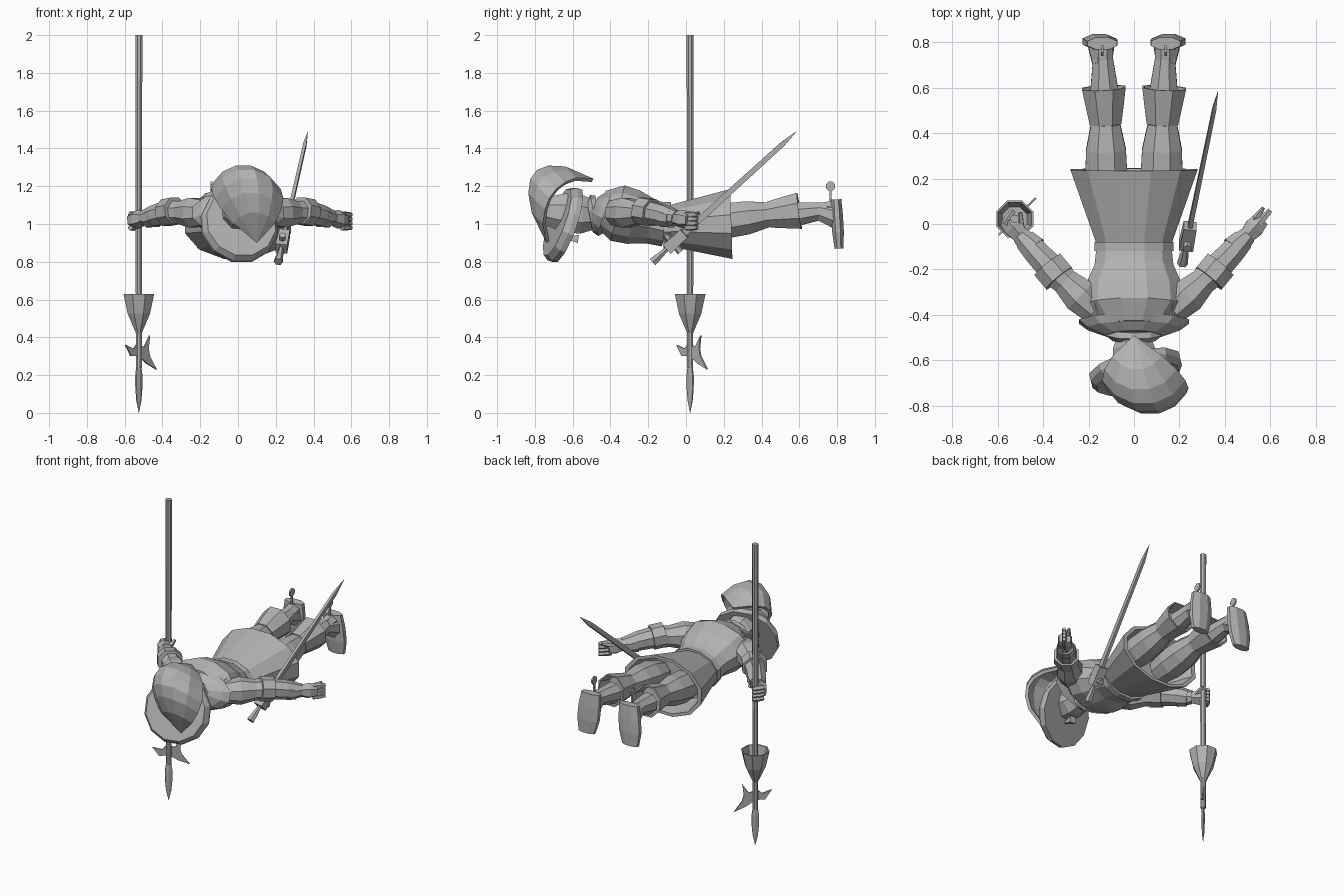
import bpy, bmesh
from math import sin, cos, pi, radians
from mathutils import Vector

default_cube = bpy.data.objects.get("Cube")
if default_cube:
    bpy.data.objects.remove(default_cube, do_unlink=True)

stone = bpy.data.materials.new("stone_grey")
stone.use_nodes = True
stone.diffuse_color = (0.45, 0.45, 0.45, 1)
stone.node_tree.nodes["Principled BSDF"].inputs["Base Color"].default_value = stone.diffuse_color

SIDE, UP = Vector((1, 0, 0)), Vector((0, 0, 1))
BLADE = Vector((1, 1, 0)).normalized()


def finish(name, bm):
    """Turn a bmesh into a flat shaded object with the stone material."""
    bmesh.ops.recalc_face_normals(bm, faces=bm.faces)
    mesh = bpy.data.meshes.new(name)
    bm.to_mesh(mesh)
    bm.free()
    mesh.materials.append(stone)
    part = bpy.data.objects.new(name, mesh)
    bpy.context.collection.objects.link(part)
    return part


def tube(name, start, end, widths, squash=1.0, sides=8, across=None, hollow=False):
    """Skin evenly spaced rings of the given half widths between two points."""
    start, end = Vector(start), Vector(end)
    axis = (end - start).normalized()
    across = (across or axis.cross(UP)).normalized()
    depth = across.cross(axis) * squash
    last = len(widths) - 1
    rings = [(start.lerp(end, i / last), width) for i, width in enumerate(widths)]
    if hollow:
        rings += [(centre, width * 0.9) for centre, width in rings[:0:-1]]
    bm = bmesh.new()
    loops = []
    for centre, width in rings:
        angles = [2 * pi * (i + 0.5) / sides for i in range(sides)]
        loops.append([bm.verts.new(centre + (across * cos(a) + depth * sin(a)) * width) for a in angles])
    for lower, upper in zip(loops, loops[1:]):
        for i in range(sides):
            bm.faces.new((lower[i - 1], lower[i], upper[i], upper[i - 1]))
    bm.faces.new(loops[0])
    bm.faces.new(loops[-1])
    return finish(name, bm)


def pair(name, start, end, *shape, **options):
    """Build the same tube on the left and on the right."""
    for prefix, sign in (("left_", 1), ("right_", -1)):
        mirrored = [(sign * x, y, z) for x, y, z in (start, end)]
        tube(prefix + name, *mirrored, *shape, **options)


def plate(name, outline, origin, thickness=0.01):
    """Extrude a flat outline standing in the blade plane."""
    bm = bmesh.new()
    normal = BLADE.cross(UP) * thickness
    corners = [bm.verts.new(origin + BLADE * out + UP * rise - normal / 2) for out, rise in outline]
    face = bm.faces.new(corners)
    extruded = bmesh.ops.extrude_face_region(bm, geom=[face])["geom"]
    moved = [item for item in extruded if isinstance(item, bmesh.types.BMVert)]
    bmesh.ops.translate(bm, vec=normal, verts=moved)
    return finish(name, bm)


# Torso, belt, skirt and collar
tube("torso", (0, -.45, 1.08), (0, -.1, .99), (.15, .23, .22, .18, .17), squash=.68, sides=12)
tube("belt", (0, -.12, .99), (0, -.08, .99), (.18, .18), squash=.72, sides=12)
tube("skirt", (0, -.09, .99), (0, .24, 1), (.17, .23, .29), squash=.66, sides=12, hollow=True)
tube("cape_collar", (0, -.49, 1.08), (0, -.43, 1.06), (.13, .21, .25), squash=.5, sides=12)
tube("neck_ruff", (0, -.51, 1.04), (0, -.46, 1.05), (.1, .13, .12), squash=.85, sides=10)

# Head, facing down
tube("head", (0, -.75, 1.07), (0, -.45, 1.04), (.07, .1, .1, .06), squash=1.1)
tube("nose", (0, -.64, .93), (0, -.57, .92), (.01, .03), sides=4)

# Tilted hat brim
brim_centre = Vector((.01, -.655, 1))
brim_axis = Vector((-.25, 1, -.36)).normalized() * .03
tube("hat_brim", brim_centre - brim_axis, brim_centre + brim_axis, (.19, .21, .21), sides=12)


def hat_plume(strips=5, steps=7):
    """Long curved strips bulging between two tips."""
    back_tip, low_tip = Vector((0, -.49, 1.24)), Vector((.1, -.74, .9))
    bulge, spread = Vector((0, -.2, .2)), SIDE * .21
    bm = bmesh.new()
    rows = []
    for strip in range(strips + 1):
        angle = radians(125) * (strip / strips - 0.5)
        row = []
        for step in range(steps + 1):
            t = step / steps
            swell = max(sin(pi * t), 0) ** 0.65
            point = back_tip.lerp(low_tip, t) + swell * (bulge * cos(angle) + spread * sin(angle))
            row.append(bm.verts.new(point))
        rows.append(row)
    for row, following in zip(rows, rows[1:]):
        for i in range(steps):
            bm.faces.new((row[i], row[i + 1], following[i + 1], following[i]))
    bmesh.ops.remove_doubles(bm, verts=bm.verts, dist=.001)
    shell = finish("hat_plume", bm).modifiers.new("thickness", "SOLIDIFY")
    shell.thickness = .02


hat_plume()

# Arms
elbow, wrist = (.37, -.19, 1.06), (.5, -.05, 1.03)
pair("shoulder_puff", (.14, -.41, 1.07), (.14, -.27, 1.07), (.06, .09, .06), squash=.95)
pair("upper_arm", (.17, -.38, 1.06), elbow, (.07, .085, .065, .07))
pair("elbow_cuff", (.33, -.24, 1.07), (.38, -.18, 1.06), (.08, .08), squash=.95)
pair("forearm", elbow, wrist, (.065, .06, .042))
pair("glove_cuff", (.44, -.11, 1.04), (.48, -.07, 1.03), (.062, .052))
pair("palm", wrist, (.56, .02, 1.02), (.04, .05, .04), sides=6)

# Fingers: the left hand is open, the right one grips the shaft
for finger in range(4):
    level = 1.05 - .023 * finger
    tube("left_finger", (.55, 0, level), (.6, .06, level), (.017, .017, .012), sides=5)
    tube("right_finger", (-.57, 0, level), (-.53, .06, level), (.016, .018, .012), sides=5)
tube("left_thumb", (.52, 0, 1.03), (.57, .07, 1.06), (.02, .016, .008), sides=5)
tube("right_thumb", (-.5, -.02, 1.03), (-.5, .05, 1.06), (.02, .016, .01), sides=5)

# Legs and boots, toes pointing down
knee, ankle = (.125, .44, 1.05), (.14, .8, 1.08)
pair("thigh", (.12, .1, 1), knee, (.08, .1, .095, .07))
pair("boot_top", knee, (.133, .6, 1.07), (.075, .09, .104), hollow=True)
pair("calf", (.13, .58, 1.05), ankle, (.068, .058, .048, .05))
pair("foot", (.14, .795, 1.13), (.16, .81, .87), (.07, .08, .08, .06), squash=.42, across=SIDE)
pair("instep", (.14, .7, 1.07), (.145, .8, 1.04), (.045, .065), squash=1.1)
pair("spur_stem", (.14, .765, 1.1), (.14, .765, 1.18), (.007, .007), sides=4, across=SIDE)
pair("spur_wheel", (.135, .765, 1.2), (.145, .765, 1.2), (.026, .026))

# Polearm: shaft, tassel, spear point and axe blade
foot_of_pole = Vector((-.525, .022, 0))


def pole_part(name, low, high, widths, **options):
    tube(name, foot_of_pole + UP * low, foot_of_pole + UP * high, widths, across=BLADE, **options)


pole_part("pole_shaft", .24, 2, (.017, .02))
pole_part("pole_tassel", .42, .63, (.016, .064, .088), hollow=True)
pole_part("spear_point", 0, .26, (.001, .018, .025, .026, .016), squash=.4, sides=6)

axe_root = foot_of_pole + UP * .3
plate("axe_blade", [(0, .06), (.04, .05), (.08, .11), (.07, .04), (.08, 0), (.13, -.07), (.06, -.04), (0, 0)],
      axe_root)
plate("axe_hook", [(0, .08), (-.04, .04), (-.1, .06), (-.06, 0), (0, 0)], axe_root)

# Sword slung at the left hip
pommel, sword_tip = Vector((.213, -.175, .8)), Vector((.37, .585, 1.49))
edge = (sword_tip - pommel).cross(SIDE).normalized()


def sword_part(name, low, high, widths, **options):
    tube(name, pommel.lerp(sword_tip, low), pommel.lerp(sword_tip, high), widths, across=edge, **options)


sword_part("sword_blade", .16, .9, (.024, .019), squash=.6, sides=4)
sword_part("sword_point", .9, 1, (.019, .001), squash=.6, sides=4)
sword_part("sword_grip", 0, .18, (.025, .014, .014), sides=6)
sword_part("sword_collar", .1, .22, (.045, .04), sides=4)
guard = pommel.lerp(sword_tip, .14)
tube("sword_guard", guard - edge * .06, guard + edge * .06, (.02, .014, .02), sides=6, across=SIDE)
● ● ● ●
Print, without alteration, only the lines above between the one holding "mirrored = [(sign" and the one holding "(.15, .23, .22, .18, .17), squash=.68, sides=12)", inclusive.

> [Your solution]:
        mirrored = [(sign * x, y, z) for x, y, z in (start, end)]
        tube(prefix + name, *mirrored, *shape, **options)


def plate(name, outline, origin, thickness=0.01):
    """Extrude a flat outline standing in the blade plane."""
    bm = bmesh.new()
    normal = BLADE.cross(UP) * thickness
    corners = [bm.verts.new(origin + BLADE * out + UP * rise - normal / 2) for out, rise in outline]
    face = bm.faces.new(corners)
    extruded = bmesh.ops.extrude_face_region(bm, geom=[face])["geom"]
    moved = [item for item in extruded if isinstance(item, bmesh.types.BMVert)]
    bmesh.ops.translate(bm, vec=normal, verts=moved)
    return finish(name, bm)


# Torso, belt, skirt and collar
tube("torso", (0, -.45, 1.08), (0, -.1, .99), (.15, .23, .22, .18, .17), squash=.68, sides=12)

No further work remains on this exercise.